The Oxyrhynchus hymn (or P. Oxy. XV 1786) is the earliest known manuscript of a Christian hymn to contain both lyrics and musical notation. It is found on Papyrus 1786 of the Oxyrhynchus papyri, now kept at the Papyrology Rooms of the Sackler Library, Oxford. The manuscript was discovered in 1918, and later published in 1922. The hymn was written around the end of the 3rd century AD.
The music is written in Greek vocal notation. It is entirely diatonic, with an ambitus of exactly an octave from F to F an octave above, and a final nominally on G (assuming a key signature without sharps or flats). The notation is Hypolydian, and employs the rhythmic symbols macron (diseme), leimma + macron, stigme, hyphen, and colon. The text is largely set syllabically, with a few short melismas. The hymn's meter is essentially anapaestic, though there are some irregularities.
This hymn is the only surviving fragment of notated Christian music from the first four hundred years of the Christian period, although historian and musician Kenneth Levy has argued that the Sanctus melody best preserved in the Western medieval Requiem mass dates from around the fourth century. It is similar to the hymn in its largely syllabic texture and diatonic melody, with slight differences.[vague]
Modern recordings of the hymn have been included on a number of releases of Ancient Greek music.
The Phos Hilaron and the Oxyrhynchus hymn constitute the earliest extant Christian Greek hymn texts reasonably certain to have been used in Christian worship, but are neither drawn from the Bible nor modeled on Biblical passages.
1 . . . together all the eminent ones of God. . . 2 . . . night] nor day (?) Let it/them be silent. Let the luminous stars not [. . .], 3 . . . [Let the rushings of winds, the sources] of all surging rivers [cease]. While we hymn 4 Father and Son and Holy Spirit, let all the powers answer, "Amen, amen, Strength, praise, 5 [and glory forever to God], the sole giver of all good things. Amen, amen." 
- Hunt and Jones 1922.
- Pöhlmann and West 2001, 192.
- McKinnon 2001.
- Pöhlmann and West 2001, 190–91 and 192.
- Pöhlmann and West 2001, 192–93.
- Smith 2011, 28.
- Levy 1958–62.
- Smith 2011, 211.
- Cosgrove 2011, 37

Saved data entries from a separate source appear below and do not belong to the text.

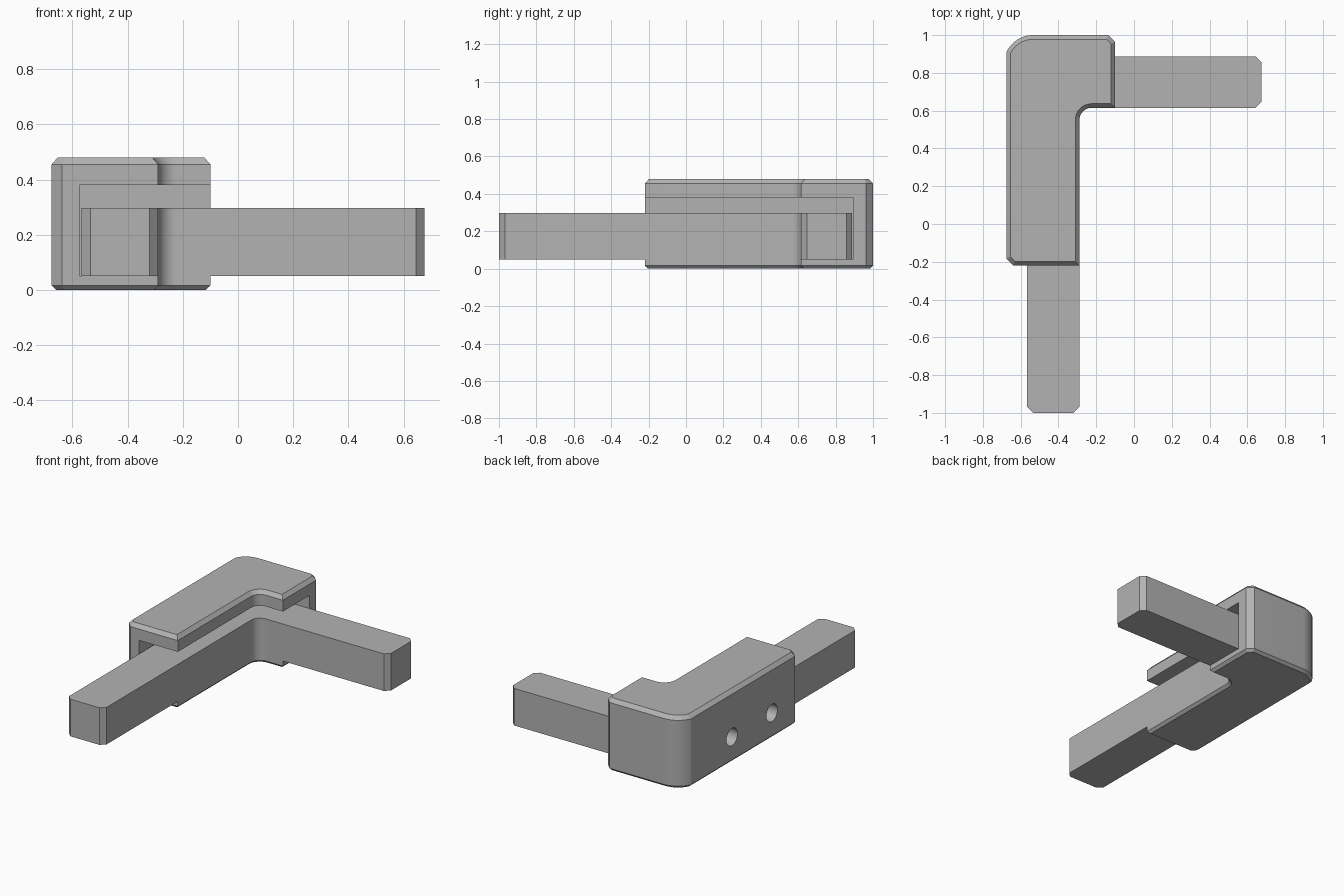
import bpy
import bmesh
from math import cos, sin, radians, pi
from mathutils import Vector, Matrix

cube = bpy.data.objects.get("Cube")
if cube:
    bpy.data.objects.remove(cube, do_unlink=True)

grey = bpy.data.materials.new("mid grey")
grey.use_nodes = True
colour = (0.45, 0.45, 0.45, 1)
grey.diffuse_color = colour
grey.node_tree.nodes["Principled BSDF"].inputs["Base Color"].default_value = colour

# Inner faces shared by the holder and the bar
IN_X, IN_Y = -0.289, 0.615
FILLET = 0.065
WALL_X, BACK_Y = -0.675, 1.0


def arc(cx, cy, r, start, end, steps):
    angles = [radians(start + (end - start) * i / steps) for i in range(steps + 1)]
    return [(cx + r * cos(a), cy + r * sin(a)) for a in angles]


def inset(outline, d):
    """Move a counter-clockwise outline inwards by d, with mitred corners."""
    result = []
    n = len(outline)
    for i in range(n):
        p, q, s = (Vector(outline[(i + k) % n]) for k in (-1, 0, 1))
        a, b = (q - p).normalized(), (s - q).normalized()
        na, nb = Vector((-a.y, a.x)), Vector((-b.y, b.x))
        result.append(q + (na + nb) * (d / (1 + na.dot(nb))))
    return result


def add_object(name, bm):
    bmesh.ops.recalc_face_normals(bm, faces=bm.faces)
    mesh = bpy.data.meshes.new(name)
    bm.to_mesh(mesh)
    bm.free()
    mesh.materials.append(grey)
    obj = bpy.data.objects.new(name, mesh)
    bpy.context.collection.objects.link(obj)
    return obj


def loft(name, outline, levels):
    """Stack the outline at (height, inset) levels and cap both ends."""
    bm = bmesh.new()
    rings = [[bm.verts.new((x, y, z)) for x, y in inset(outline, d)] for z, d in levels]
    n = len(outline)
    for low, high in zip(rings, rings[1:]):
        for i in range(n):
            j = (i + 1) % n
            bm.faces.new((low[i], low[j], high[j], high[i]))
    bm.faces.new(rings[0][::-1])
    bm.faces.new(rings[-1])
    return add_object(name, bm)


def smooth(obj):
    bpy.ops.object.select_all(action="DESELECT")
    bpy.context.view_layer.objects.active = obj
    obj.select_set(True)
    bpy.ops.object.shade_smooth_by_angle(angle=radians(25))


def cut(obj, cutter):
    cutter.hide_render = True
    mod = obj.modifiers.new("cut", "BOOLEAN")
    mod.operation = "DIFFERENCE"
    mod.solver = "EXACT"
    mod.object = cutter
    bpy.context.view_layer.objects.active = obj
    bpy.ops.object.modifier_apply(modifier=mod.name)
    bpy.data.objects.remove(cutter, do_unlink=True)


# Concave inner corner, listed from the back arm to the front arm
inner_corner = arc(IN_X + FILLET, IN_Y - FILLET, FILLET, 90, 180, 10)

# L-shaped holder with chamfered rims and one rounded outer corner
END_X, FRONT_Y, C = -0.10, -0.22, 0.037
holder_outline = (
    inner_corner
    + [(IN_X, FRONT_Y), (WALL_X + C, FRONT_Y), (WALL_X, FRONT_Y + C)]
    + arc(-0.535, BACK_Y - 0.154, 0.154, 155, 90, 10)
    + [(END_X - C, BACK_Y), (END_X, BACK_Y - C), (END_X, IN_Y)]
)
# The arc of the inner corner runs counter-clockwise, as does the rest
holder = loft("holder", holder_outline[::-1],
              [(0, 0.017), (0.017, 0), (0.455, 0), (0.48, 0.022)]) \
    if sum(a[0] * b[1] - b[0] * a[1] for a, b in
           zip(holder_outline, holder_outline[1:] + holder_outline[:1])) < 0 \
    else loft("holder", holder_outline,
              [(0, 0.017), (0.017, 0), (0.455, 0), (0.48, 0.022)])

# Slot that opens along the whole inner side
slot = loft("slot_cutter", [(-0.574, -0.6), (0.3, -0.6), (0.3, 0.893), (-0.574, 0.893)],
            [(0.05, 0), (0.38, 0)])
cut(holder, slot)

# Two round holes through the outer wall
for y in (0.48, 0.06):
    bm = bmesh.new()
    bmesh.ops.create_cone(bm, cap_ends=True, segments=32, radius1=0.058, radius2=0.058,
                          depth=0.2,
                          matrix=Matrix.Translation((-0.65, y, 0.17)) @ Matrix.Rotation(pi / 2, 4, "Y"))
    cut(holder, add_object("hole_cutter", bm))
smooth(holder)

# L-shaped bar lying in the slot, with chamfered tips
OUT_X, OUT_Y, TIP_X, TIP_Y, B = -0.566, 0.888, 0.675, -1.0, 0.031
bar_outline = (
    inner_corner
    + [(IN_X, TIP_Y + B), (IN_X - B, TIP_Y), (OUT_X + B, TIP_Y), (OUT_X, TIP_Y + B)]
    + [(OUT_X, OUT_Y), (TIP_X - B, OUT_Y), (TIP_X, OUT_Y - B), (TIP_X, IN_Y + B), (TIP_X - B, IN_Y)]
)
bar = loft("bar", bar_outline[::-1], [(0.05, 0), (0.297, 0)])
smooth(bar)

- Cosgrove, Charles H. 2011. An Ancient Christian hymn with Musical Notation: Papyrus Oxyrhynchus 1786. Mohr Siebeck. ISBN 978-3-16-150923-0
- Hunt, Arthur S., and H. S. Jones. 1922. "Christian Hymn with Musical Notation". In The Oxyrhynchus Papyri, edited by Bernard P. Grenfell, Arthur S. Hunt, E. Lobel et al., 15:21–25. London: Egypt Exploration Fund.
- Levy, Kenneth. 1958–62. "The Byzantine Sanctus and its Modal Tradition in East and West". Annales Musicologiques 6: 7–67.
- McKinnon, James W. 2001. "Christian Church, Music of the Early. §II: Special Issues, 8. The Musical Character of Early Christian Song". The New Grove Dictionary of Music and Musicians, edited by Stanley Sadie and John Tyrrell. London: Macmillan Publishers.
- Pöhlmann, Egert, and Martin L. West. 2001. Documents of Ancient Greek Music: The Extant Melodies and Fragments. Oxford: Clarendon Press. ISBN 0-19-815223-X.
- Smith, John Arthur. 2011. Music in Ancient Judaism and Early Christianity. Farnham and Burlington: Ashgate Publishing, Ltd. ISBN 9781409409076 (cloth); ISBN 9781409421610 (ebook).
- West, M[artin]. L[itchfield]. 1992. Ancient Greek Music. Oxford University Press. ISBN 0-19-814975-1
- Ensemble Kérylos a music group directed by scholar Annie Bélis and dedicated to the recreation of ancient Greek and Roman music. 1996. "Hymne chrétienne d'Oxyrhynchus." Musique de l'Antiquité grecque. K617.069.
- Atrium Musicæ de Madrid, Gregorio Paniagua. 1979. "Christian Hymn of Oxyrhynchus." Musique de la Grèce Antique. Harmonia Mundi (France) HMA 1901015. Arles: Harmonia Mundi.
- Christodoulos Halaris. 1992. "Hymn to the Holy Trinity". Music of Ancient Greece. Orata ORANGM 2013. [Greece]: Orata Ltd.
- Ensemble De Organographia. 1995. "Christian hymn, Anonymous (3rd c. AD) Oxyrhynchus papyrus 1786." Music of the Ancient Greeks. Pandourion PRCD1001. Oregon City: Pandourion Records.